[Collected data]
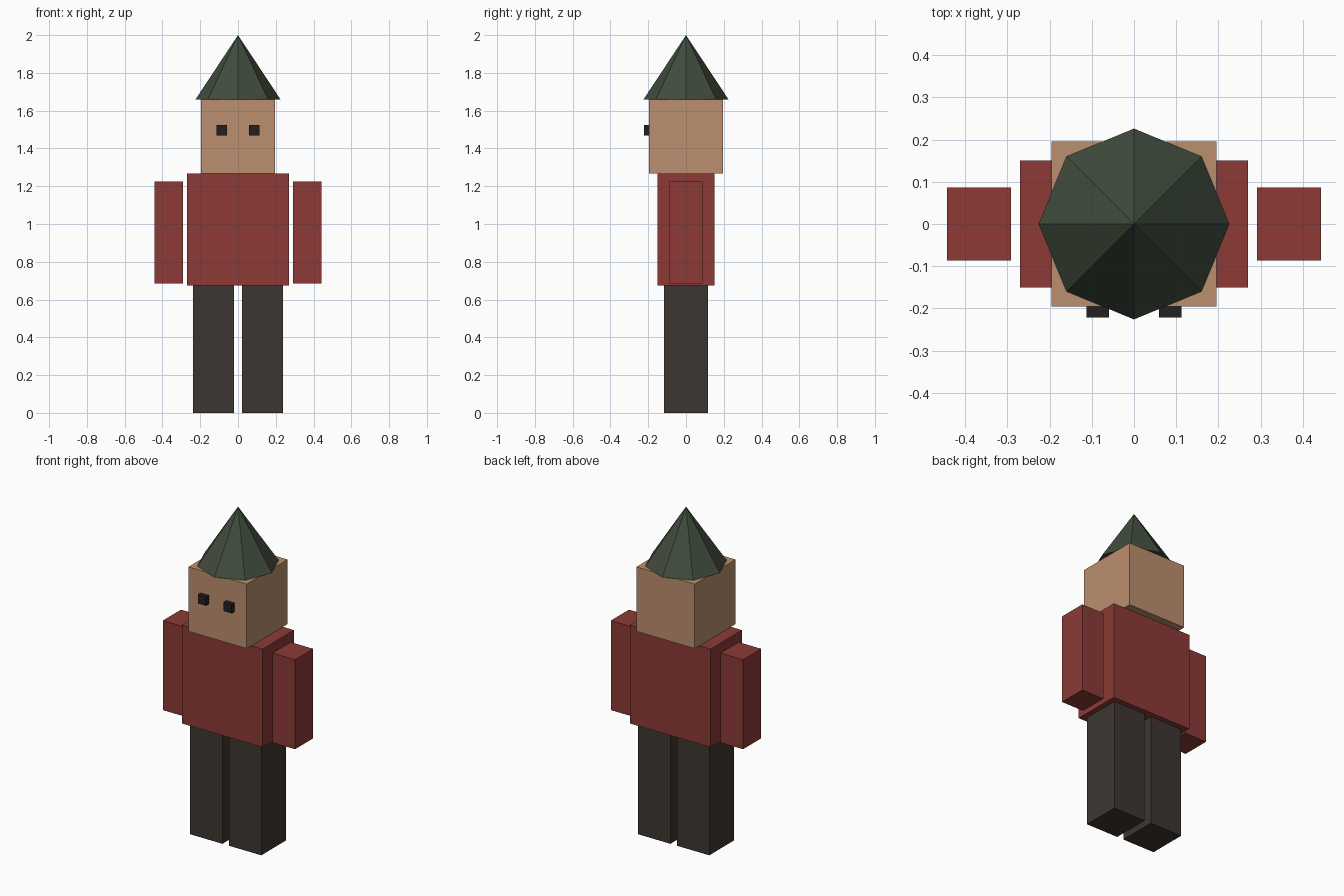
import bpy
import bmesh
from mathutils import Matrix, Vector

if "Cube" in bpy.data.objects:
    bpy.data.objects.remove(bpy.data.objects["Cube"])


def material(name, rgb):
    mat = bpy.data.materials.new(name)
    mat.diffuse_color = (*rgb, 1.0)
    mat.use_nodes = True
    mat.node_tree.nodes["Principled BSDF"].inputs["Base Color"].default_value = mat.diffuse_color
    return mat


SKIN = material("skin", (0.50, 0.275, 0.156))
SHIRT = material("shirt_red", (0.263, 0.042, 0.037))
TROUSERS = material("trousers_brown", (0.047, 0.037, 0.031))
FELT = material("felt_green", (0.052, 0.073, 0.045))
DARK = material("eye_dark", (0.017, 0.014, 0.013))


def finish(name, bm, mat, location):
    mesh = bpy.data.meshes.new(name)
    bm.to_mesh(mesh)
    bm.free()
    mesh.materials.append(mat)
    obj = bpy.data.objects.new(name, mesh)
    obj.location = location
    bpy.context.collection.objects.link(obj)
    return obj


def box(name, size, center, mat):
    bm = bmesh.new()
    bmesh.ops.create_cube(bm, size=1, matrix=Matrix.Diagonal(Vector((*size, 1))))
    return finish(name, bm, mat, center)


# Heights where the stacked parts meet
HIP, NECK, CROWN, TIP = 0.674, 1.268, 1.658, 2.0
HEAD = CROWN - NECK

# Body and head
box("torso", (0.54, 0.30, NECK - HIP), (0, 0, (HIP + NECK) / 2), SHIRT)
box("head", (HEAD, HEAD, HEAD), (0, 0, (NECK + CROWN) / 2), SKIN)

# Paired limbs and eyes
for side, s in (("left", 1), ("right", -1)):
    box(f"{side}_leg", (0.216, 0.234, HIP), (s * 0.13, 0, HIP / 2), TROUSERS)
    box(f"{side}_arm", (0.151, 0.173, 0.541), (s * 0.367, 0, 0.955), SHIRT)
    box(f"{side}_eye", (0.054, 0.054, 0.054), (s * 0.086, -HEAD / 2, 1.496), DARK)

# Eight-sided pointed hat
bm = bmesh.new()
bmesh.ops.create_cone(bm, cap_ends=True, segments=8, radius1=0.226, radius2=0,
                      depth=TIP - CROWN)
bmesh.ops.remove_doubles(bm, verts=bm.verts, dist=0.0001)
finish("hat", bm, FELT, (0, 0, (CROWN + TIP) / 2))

**THE PROBLEM**
Copy all lines of the preceding data that hold the word "SHIRT".

**OUTPUT**
SHIRT = material("shirt_red", (0.263, 0.042, 0.037))
box("torso", (0.54, 0.30, NECK - HIP), (0, 0, (HIP + NECK) / 2), SHIRT)
    box(f"{side}_arm", (0.151, 0.173, 0.541), (s * 0.367, 0, 0.955), SHIRT)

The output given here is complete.